When he entered the encampment, he felt fifty sets of eyes glancing behind his back. They all knew. He traversed the square to his mother’s hut. She wasn’t waiting for him outside, no, this was a matter of such severity that he’d have to step in for an audience, like any stranger.
Karrogh went in.
Wodania sat in her favorite chair, puzzled by some apparatus; an ancient Aetheri trinket used to determine distance. Being in the privacy of her own home, she wasn’t wearing her eye coverings. She fingered the device and held it near her face, and Karrogh saw the crystalline sparks in her eyes—her mother-of-pearl pupils portals that sucked you into a kaleidoscope of miniature suns.
Wodania had been a young girl when the sun had shattered, the tribespeople whispered, she had looked at the sun right at the moment it had burst and pieces of it had flown into her eyes.
“Matriarch.” Karrogh was mortified.
“Tell me how you failed.”
Her words were daggers that plunged into his heart. She hadn’t even looked up.
The warrior shifted, wanting to sit after his exhausting trek, but Wodania never offered him a seat. He told her everything, doing his utmost to keep his passion in check.
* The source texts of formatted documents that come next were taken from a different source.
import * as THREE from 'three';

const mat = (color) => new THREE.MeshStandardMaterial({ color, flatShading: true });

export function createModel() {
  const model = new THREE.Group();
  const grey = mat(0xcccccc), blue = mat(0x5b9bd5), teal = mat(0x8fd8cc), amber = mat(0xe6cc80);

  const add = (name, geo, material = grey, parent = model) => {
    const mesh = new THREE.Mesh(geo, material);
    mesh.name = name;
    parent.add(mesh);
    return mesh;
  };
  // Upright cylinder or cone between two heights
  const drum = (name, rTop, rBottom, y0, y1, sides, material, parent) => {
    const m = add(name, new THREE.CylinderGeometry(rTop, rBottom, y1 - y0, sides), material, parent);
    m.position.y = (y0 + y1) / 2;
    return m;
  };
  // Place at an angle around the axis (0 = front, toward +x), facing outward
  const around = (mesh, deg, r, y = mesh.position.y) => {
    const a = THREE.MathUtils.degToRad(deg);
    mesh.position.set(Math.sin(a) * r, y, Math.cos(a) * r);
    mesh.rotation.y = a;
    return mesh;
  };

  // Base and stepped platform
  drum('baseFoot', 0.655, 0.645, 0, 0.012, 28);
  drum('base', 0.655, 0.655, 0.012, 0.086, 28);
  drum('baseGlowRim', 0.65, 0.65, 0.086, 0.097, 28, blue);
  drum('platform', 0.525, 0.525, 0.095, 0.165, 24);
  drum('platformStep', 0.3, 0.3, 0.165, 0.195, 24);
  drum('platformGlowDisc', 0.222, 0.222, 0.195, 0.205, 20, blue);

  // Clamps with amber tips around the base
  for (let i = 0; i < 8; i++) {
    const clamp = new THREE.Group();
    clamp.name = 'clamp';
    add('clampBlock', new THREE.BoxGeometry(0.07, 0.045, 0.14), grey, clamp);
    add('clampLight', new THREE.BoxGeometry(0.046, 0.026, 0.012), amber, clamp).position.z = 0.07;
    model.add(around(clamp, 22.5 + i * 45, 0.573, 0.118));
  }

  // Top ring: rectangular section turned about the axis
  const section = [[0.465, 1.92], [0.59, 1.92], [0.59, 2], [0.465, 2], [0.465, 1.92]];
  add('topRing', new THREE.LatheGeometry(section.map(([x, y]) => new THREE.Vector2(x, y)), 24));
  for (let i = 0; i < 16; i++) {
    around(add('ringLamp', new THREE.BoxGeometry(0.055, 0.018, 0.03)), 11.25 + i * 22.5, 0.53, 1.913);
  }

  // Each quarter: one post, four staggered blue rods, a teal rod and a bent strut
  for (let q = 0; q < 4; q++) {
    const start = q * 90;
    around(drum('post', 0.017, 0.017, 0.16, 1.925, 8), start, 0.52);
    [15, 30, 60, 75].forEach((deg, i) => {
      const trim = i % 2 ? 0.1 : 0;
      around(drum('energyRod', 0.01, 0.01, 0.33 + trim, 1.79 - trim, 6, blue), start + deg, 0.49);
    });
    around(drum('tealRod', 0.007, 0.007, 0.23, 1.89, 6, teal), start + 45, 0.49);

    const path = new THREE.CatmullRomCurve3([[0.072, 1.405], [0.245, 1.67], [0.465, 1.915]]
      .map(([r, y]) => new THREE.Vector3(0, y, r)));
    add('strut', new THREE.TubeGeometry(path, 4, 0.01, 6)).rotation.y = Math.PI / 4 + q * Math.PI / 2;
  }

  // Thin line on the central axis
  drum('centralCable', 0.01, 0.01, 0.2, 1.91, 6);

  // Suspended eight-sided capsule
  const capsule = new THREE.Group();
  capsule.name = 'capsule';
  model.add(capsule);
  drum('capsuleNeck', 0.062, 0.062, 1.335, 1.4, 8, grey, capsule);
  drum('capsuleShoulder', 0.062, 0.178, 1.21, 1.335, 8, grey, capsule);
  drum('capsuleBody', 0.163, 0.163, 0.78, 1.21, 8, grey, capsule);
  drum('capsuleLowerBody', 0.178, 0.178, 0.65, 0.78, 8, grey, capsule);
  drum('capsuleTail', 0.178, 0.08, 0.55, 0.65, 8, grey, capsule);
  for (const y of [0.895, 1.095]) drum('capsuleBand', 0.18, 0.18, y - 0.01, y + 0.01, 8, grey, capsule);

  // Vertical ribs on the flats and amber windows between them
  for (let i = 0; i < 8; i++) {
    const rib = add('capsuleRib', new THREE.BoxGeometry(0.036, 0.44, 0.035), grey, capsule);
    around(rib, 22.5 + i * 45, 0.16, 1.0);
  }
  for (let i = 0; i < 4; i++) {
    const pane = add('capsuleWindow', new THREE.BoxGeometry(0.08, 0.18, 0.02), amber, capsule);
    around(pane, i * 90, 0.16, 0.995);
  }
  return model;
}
The matriarch remained silent throughout the tale, and from all outward appearance it seemed as if she wasn’t even listening.
“So,” she concluded, “the threat hasn’t been removed, we’ve lost seven of our kin—eight, lest we forget poor Timmas—and to top it off you undermined my authority yet again?”
“That is poor form, Karrogh.”
She put the gadget down and looked his way. Despite knowing that she couldn’t actually see him, it was the most unnerving thing. He expected the usual scolding, but she surprised him by sighing deeply.
“This has gone beyond our capacity to deal with. We’ll have to reach out to salvage this mess. The iron pursuers came from beyond the mountain range, so it’s safe to assume that’s where our people are held hostage.”
“Then I urge you, matriarch, to have us take up our nomadic life once more and relocate.”
She shook her head. “I will not lead our tribe into such danger.”
“Then let me go on my own! I swear I’ll return with Kanja and the others, or I’ll not return at all!”
“Stop being so utterly brainless,” she said. “No, Karrogh, I’m taking this out of your hands. We will both go, and I’m keeping you on a short leash.”
The two of them against a herd of iron pursuers, and whatever else might lurk in the Blood Ridge mountains? Those were some stiff odds.
“We’ll take the battle to them together,” he exclaimed, happy to commit himself to a plan.
“Oh, now you’re just living in a fantasy world!” Wodania sighed dramatically. “You would barge in there, on their home turf where they have the complete advantage, while you’re in stitches and I can’t see?”
“But mother, you—”
“I’m sure you’ve heard of the refuge on Cinder Peak? They hope to become a bulwark in the fight against the blight. That’s where we’re heading.”
Karrogh nearly exploded. “We’re soliciting the help of people outside the tribe?”
“No, dear boy, I am soliciting their help. You will be there solely as my personal aide.”
He swallowed his pride and thought, I deserve that. I should be happy mother has a plan, even if we’ll surround ourselves with looters and adventurers.
The refuge on Cinder Peak... Would this become his next base of operations? He already felt homesick.
“I don’t like it any more than you do,” Wodania said wistfully. “I hear the elder who runs it is quite pigheaded.”
Karrogh simply couldn’t resist. “Then he should suit you, matriarch.”
“Don’t be glib, son.”
And with that, she dismissed him. Karrogh left the hut, feeling a hundred sets of eyes on him now. He went to his own tent and began to prepare. While he was gathering provisions for the expedition, he suddenly perked up at a sound. It was a wolf howling—or laughing?—on the edge of his hearing.